### ABOUT THIS TASK
Repeat only the stretch of lines below that runs from the line with "0), (0, 0, 0, 1)))" through the line with "centre = p +", unaltered.

DATASET EXTRACT below:

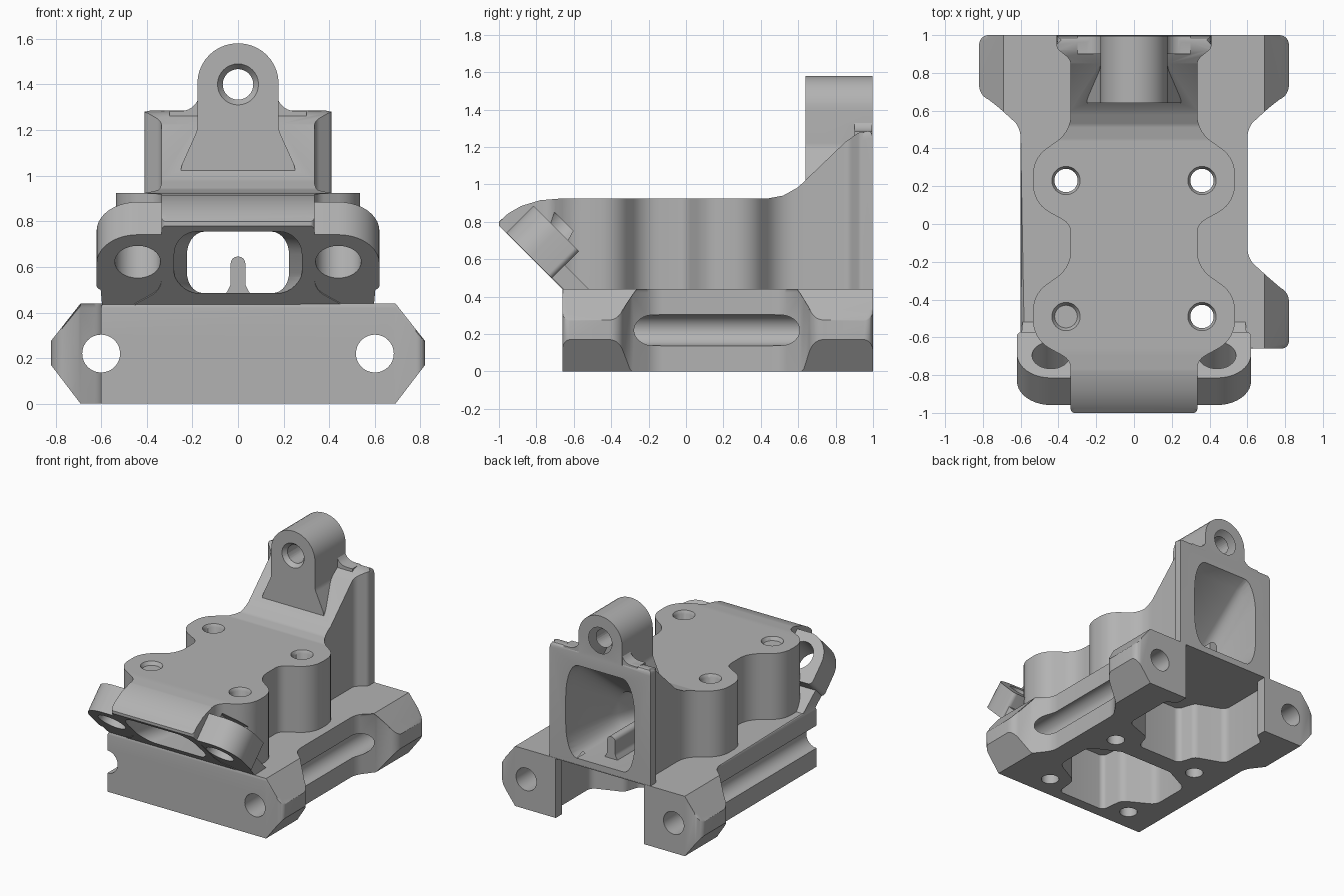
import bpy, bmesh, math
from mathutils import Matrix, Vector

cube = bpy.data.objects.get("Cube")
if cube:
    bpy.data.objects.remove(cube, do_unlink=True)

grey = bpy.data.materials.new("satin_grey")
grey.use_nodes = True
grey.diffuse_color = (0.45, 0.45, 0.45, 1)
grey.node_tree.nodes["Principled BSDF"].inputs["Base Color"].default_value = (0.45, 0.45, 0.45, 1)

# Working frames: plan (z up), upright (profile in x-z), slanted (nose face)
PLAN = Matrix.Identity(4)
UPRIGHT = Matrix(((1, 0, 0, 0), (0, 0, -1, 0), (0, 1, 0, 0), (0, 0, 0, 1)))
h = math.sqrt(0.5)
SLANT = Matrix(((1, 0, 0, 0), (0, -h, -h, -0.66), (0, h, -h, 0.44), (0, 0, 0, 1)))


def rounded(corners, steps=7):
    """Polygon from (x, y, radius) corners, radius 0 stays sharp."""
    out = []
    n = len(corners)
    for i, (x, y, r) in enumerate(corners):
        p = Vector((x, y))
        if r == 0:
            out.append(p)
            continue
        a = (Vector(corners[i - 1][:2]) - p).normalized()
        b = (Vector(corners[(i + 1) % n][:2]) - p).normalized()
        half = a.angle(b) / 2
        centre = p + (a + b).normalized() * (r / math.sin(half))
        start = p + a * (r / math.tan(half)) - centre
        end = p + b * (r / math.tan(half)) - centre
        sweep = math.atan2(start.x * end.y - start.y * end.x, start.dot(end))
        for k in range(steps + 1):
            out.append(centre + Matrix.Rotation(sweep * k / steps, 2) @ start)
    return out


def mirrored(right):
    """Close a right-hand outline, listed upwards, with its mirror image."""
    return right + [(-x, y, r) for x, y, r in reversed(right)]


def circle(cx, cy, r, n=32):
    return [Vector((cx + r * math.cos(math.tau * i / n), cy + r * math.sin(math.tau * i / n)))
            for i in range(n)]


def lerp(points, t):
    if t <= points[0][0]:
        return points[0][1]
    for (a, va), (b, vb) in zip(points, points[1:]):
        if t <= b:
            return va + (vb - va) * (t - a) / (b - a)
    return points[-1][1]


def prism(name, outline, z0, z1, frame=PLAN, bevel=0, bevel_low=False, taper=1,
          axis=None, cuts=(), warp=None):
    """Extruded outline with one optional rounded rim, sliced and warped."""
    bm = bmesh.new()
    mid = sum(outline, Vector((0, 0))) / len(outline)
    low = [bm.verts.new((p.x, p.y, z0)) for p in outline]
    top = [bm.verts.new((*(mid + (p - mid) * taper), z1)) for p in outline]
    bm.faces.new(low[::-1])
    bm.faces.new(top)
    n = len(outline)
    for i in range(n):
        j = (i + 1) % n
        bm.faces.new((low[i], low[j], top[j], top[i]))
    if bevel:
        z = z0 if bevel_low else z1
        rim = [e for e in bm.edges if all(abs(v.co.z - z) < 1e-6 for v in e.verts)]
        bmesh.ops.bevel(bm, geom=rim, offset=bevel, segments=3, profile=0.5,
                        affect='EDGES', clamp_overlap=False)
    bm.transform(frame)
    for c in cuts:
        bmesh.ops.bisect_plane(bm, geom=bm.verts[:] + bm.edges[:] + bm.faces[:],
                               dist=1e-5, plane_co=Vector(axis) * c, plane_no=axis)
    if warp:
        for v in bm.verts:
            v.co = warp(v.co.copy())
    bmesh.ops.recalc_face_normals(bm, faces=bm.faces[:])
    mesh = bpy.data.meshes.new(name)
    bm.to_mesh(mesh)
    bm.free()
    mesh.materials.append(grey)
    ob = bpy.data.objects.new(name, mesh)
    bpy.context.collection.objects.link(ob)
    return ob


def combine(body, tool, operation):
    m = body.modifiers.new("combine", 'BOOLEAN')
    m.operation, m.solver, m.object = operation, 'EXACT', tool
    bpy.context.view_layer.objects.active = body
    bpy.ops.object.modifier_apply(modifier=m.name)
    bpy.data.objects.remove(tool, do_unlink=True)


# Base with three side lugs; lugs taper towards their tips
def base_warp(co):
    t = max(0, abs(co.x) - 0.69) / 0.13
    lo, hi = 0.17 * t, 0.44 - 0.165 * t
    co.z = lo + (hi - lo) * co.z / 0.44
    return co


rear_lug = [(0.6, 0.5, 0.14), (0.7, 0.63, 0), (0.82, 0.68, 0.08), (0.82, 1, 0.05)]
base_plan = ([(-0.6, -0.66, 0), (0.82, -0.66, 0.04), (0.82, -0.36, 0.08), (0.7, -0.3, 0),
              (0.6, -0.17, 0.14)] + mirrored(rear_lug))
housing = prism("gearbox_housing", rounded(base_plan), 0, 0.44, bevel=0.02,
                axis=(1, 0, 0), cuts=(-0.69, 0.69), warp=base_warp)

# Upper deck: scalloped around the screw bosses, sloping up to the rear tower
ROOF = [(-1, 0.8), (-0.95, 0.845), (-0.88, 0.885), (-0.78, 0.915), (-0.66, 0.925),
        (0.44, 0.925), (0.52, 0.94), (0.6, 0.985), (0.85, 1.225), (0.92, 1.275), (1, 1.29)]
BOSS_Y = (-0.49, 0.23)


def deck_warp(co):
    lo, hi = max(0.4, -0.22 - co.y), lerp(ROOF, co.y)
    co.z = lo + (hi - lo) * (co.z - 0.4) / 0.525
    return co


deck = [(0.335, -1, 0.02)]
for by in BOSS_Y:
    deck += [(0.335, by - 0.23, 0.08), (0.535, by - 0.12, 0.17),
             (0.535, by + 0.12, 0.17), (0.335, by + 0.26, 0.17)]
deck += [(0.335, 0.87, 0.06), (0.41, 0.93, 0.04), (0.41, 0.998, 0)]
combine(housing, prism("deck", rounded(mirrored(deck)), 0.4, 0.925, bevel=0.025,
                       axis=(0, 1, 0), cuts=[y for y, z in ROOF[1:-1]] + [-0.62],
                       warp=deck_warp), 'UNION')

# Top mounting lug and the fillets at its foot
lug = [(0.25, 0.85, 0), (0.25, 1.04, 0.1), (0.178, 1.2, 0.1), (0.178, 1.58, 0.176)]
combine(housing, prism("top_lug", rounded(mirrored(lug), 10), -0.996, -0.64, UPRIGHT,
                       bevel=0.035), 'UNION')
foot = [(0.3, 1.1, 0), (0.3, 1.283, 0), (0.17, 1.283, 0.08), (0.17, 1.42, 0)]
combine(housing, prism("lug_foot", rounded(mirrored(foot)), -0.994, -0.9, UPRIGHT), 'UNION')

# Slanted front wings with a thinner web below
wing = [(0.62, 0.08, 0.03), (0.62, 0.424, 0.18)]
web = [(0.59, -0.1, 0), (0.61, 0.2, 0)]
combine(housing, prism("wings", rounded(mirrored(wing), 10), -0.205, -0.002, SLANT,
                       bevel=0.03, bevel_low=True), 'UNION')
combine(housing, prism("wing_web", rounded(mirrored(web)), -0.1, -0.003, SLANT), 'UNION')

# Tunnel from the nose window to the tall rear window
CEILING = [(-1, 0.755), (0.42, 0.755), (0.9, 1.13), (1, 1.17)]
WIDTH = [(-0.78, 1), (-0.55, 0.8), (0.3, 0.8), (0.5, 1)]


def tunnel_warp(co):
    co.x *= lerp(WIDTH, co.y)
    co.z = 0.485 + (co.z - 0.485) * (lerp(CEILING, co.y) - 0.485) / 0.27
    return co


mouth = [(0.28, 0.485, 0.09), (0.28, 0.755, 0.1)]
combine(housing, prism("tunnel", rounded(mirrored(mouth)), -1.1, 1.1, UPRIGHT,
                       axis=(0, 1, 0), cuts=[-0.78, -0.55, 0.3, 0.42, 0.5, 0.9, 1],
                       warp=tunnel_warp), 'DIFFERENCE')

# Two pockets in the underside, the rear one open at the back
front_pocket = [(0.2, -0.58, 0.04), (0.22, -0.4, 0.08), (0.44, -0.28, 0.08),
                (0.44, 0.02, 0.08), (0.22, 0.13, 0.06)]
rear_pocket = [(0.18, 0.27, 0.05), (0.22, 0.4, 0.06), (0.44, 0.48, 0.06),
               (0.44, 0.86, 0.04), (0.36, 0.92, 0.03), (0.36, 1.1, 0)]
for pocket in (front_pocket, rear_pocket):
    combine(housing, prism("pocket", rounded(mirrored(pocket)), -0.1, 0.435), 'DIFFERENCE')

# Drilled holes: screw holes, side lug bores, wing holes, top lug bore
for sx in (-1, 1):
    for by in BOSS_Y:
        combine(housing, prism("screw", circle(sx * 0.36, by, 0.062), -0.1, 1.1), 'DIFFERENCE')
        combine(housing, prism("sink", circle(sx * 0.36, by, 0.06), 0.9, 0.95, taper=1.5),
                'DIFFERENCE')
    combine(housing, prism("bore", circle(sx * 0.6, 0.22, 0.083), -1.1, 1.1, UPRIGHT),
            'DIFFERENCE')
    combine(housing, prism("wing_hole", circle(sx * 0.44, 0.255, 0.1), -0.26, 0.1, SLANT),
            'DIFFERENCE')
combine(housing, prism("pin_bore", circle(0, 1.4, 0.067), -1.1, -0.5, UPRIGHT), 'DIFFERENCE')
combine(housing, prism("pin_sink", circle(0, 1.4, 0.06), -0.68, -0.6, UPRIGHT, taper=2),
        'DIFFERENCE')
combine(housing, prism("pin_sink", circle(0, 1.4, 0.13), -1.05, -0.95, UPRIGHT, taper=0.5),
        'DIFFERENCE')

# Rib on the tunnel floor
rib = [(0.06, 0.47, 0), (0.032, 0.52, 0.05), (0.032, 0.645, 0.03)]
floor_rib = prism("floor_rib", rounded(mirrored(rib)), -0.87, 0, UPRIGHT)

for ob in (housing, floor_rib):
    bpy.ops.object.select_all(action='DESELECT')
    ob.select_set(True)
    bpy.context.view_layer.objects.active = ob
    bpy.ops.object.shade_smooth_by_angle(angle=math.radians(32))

End of DATASET EXTRACT.

### SOLUTION TO THE EXERCISE
UPRIGHT = Matrix(((1, 0, 0, 0), (0, 0, -1, 0), (0, 1, 0, 0), (0, 0, 0, 1)))
h = math.sqrt(0.5)
SLANT = Matrix(((1, 0, 0, 0), (0, -h, -h, -0.66), (0, h, -h, 0.44), (0, 0, 0, 1)))


def rounded(corners, steps=7):
    """Polygon from (x, y, radius) corners, radius 0 stays sharp."""
    out = []
    n = len(corners)
    for i, (x, y, r) in enumerate(corners):
        p = Vector((x, y))
        if r == 0:
            out.append(p)
            continue
        a = (Vector(corners[i - 1][:2]) - p).normalized()
        b = (Vector(corners[(i + 1) % n][:2]) - p).normalized()
        half = a.angle(b) / 2
        centre = p + (a + b).normalized() * (r / math.sin(half))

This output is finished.